"What a foolish fellow you are to let such a lovely piece of flesh go untasted!" laughed Jackal.  "Tomorrow we shall go and trap Eland and eat a huge feast together."

Next day, the two set off to look for Eland. But as they appeared over a hill, Eland saw them.  He ran to his wife and said, "I fear that this is our last day, for Caracal and Jackal are coming to kill us. What shall we do?"

"Do not be afraid," said Eland's wife. "Take our child and make him cry as if he were hungry." Eland hesitated, but then he saw the reason for his wife's request.  He did as she said, and went to meet Jackal and Caracal.

As soon as Caracal saw Eland, he was overcome with fear. Jackal was ready for this and he tied Caracal to himself with a leather thong.  In this way, they would stand steadfast.

Eland prodded his calf with his horns.  This made the youngster bleat and cry in surprise. Then Eland called out, "You have done well, friend Jackal.  You have brought Caracal for us to eat. Hear how my youngster cries for food."
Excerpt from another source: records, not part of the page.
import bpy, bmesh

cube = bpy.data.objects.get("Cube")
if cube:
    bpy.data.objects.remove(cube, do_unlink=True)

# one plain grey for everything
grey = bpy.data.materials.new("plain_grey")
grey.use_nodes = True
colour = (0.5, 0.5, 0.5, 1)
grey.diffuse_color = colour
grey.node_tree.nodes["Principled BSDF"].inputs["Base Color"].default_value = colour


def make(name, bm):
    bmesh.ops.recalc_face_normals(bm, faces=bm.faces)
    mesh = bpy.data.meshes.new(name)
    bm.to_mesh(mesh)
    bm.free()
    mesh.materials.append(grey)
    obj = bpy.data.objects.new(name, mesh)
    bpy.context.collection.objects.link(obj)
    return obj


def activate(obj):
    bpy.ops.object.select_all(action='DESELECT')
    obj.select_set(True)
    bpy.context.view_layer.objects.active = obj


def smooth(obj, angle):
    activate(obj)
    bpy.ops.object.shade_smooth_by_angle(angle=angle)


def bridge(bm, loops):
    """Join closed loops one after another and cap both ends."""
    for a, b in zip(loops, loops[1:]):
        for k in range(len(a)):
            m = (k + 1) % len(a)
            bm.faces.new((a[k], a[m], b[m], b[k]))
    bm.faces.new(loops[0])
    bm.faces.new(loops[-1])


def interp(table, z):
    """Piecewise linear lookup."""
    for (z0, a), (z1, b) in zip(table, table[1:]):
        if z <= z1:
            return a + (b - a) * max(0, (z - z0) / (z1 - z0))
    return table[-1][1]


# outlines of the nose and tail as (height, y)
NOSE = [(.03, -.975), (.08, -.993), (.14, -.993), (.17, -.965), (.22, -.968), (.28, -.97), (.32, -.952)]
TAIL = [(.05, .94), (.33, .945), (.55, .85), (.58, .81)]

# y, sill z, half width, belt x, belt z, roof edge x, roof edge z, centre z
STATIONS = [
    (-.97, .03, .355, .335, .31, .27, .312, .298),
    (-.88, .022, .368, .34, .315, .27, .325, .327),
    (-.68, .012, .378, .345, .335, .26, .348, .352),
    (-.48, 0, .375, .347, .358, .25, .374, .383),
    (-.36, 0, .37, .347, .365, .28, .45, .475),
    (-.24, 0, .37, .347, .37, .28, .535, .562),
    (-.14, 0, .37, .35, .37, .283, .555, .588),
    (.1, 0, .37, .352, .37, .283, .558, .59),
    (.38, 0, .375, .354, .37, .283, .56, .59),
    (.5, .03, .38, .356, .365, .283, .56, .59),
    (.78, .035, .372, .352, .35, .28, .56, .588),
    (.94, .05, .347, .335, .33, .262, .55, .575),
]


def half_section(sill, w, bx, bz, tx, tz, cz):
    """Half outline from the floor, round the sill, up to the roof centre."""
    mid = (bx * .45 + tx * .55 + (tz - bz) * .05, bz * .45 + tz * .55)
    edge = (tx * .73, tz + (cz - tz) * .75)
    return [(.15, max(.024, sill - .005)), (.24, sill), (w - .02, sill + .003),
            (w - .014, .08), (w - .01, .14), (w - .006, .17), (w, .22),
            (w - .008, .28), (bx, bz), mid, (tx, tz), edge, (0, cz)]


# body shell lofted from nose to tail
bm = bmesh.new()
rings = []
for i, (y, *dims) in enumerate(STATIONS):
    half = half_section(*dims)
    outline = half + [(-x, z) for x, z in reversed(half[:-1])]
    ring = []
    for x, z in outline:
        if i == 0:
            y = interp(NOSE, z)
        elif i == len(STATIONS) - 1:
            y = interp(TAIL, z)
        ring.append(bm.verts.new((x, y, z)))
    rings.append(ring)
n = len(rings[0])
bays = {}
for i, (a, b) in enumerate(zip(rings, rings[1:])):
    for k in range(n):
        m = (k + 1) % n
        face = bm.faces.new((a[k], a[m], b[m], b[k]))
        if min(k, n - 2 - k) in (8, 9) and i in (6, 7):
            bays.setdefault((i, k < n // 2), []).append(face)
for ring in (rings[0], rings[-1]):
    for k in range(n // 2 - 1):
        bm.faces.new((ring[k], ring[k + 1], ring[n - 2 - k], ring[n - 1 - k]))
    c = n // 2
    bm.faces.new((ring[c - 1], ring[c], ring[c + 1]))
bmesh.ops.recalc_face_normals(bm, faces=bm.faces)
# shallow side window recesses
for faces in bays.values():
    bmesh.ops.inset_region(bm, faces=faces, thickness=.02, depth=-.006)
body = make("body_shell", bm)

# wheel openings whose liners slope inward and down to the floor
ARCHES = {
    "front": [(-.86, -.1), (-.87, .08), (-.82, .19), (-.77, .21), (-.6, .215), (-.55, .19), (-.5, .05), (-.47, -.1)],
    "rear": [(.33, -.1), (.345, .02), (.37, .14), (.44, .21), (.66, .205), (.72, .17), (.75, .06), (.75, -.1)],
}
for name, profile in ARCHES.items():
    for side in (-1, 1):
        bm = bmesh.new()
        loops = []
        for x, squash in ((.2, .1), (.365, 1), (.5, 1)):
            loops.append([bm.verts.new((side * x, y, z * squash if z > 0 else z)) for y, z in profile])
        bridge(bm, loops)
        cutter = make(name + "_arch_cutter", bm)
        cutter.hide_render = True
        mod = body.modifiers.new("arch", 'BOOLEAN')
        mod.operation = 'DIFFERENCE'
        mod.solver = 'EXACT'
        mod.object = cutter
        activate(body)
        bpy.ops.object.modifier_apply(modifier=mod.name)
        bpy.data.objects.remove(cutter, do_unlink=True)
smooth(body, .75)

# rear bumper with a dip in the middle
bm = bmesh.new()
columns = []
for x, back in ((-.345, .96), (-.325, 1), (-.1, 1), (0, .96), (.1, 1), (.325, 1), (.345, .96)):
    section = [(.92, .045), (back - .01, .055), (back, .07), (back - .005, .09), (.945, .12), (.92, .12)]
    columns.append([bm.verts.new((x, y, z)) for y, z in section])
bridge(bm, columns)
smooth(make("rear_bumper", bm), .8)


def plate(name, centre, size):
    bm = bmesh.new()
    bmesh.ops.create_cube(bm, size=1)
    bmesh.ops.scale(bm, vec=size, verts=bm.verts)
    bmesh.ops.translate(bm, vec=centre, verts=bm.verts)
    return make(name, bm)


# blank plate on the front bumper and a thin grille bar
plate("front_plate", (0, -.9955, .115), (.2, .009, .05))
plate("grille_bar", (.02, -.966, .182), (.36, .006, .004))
At these frightening food, Caracal was terrified. He pleaded with Jackal to untie him but Jackal was hungry and would not hear of it.

This was more than poor Caracal could stand.  He set off at a tremendous pace to the safety of his house, dragging Jackal behind him.  Caracal didn't stop.  He pulled Jackal through bushes, over rocks, and through streams.

Eventually and exhausted Caracal reached home. Poor Jackal was scratched and bruised from his ordeal.

Eland had escaped and was never bothered by Caracal and Jackal again. And they are still in awe of this huge antelope to this day. (From "When Lion Could Fly: And Other Tales from Africa"; by Nick Greaves and Rod Clement)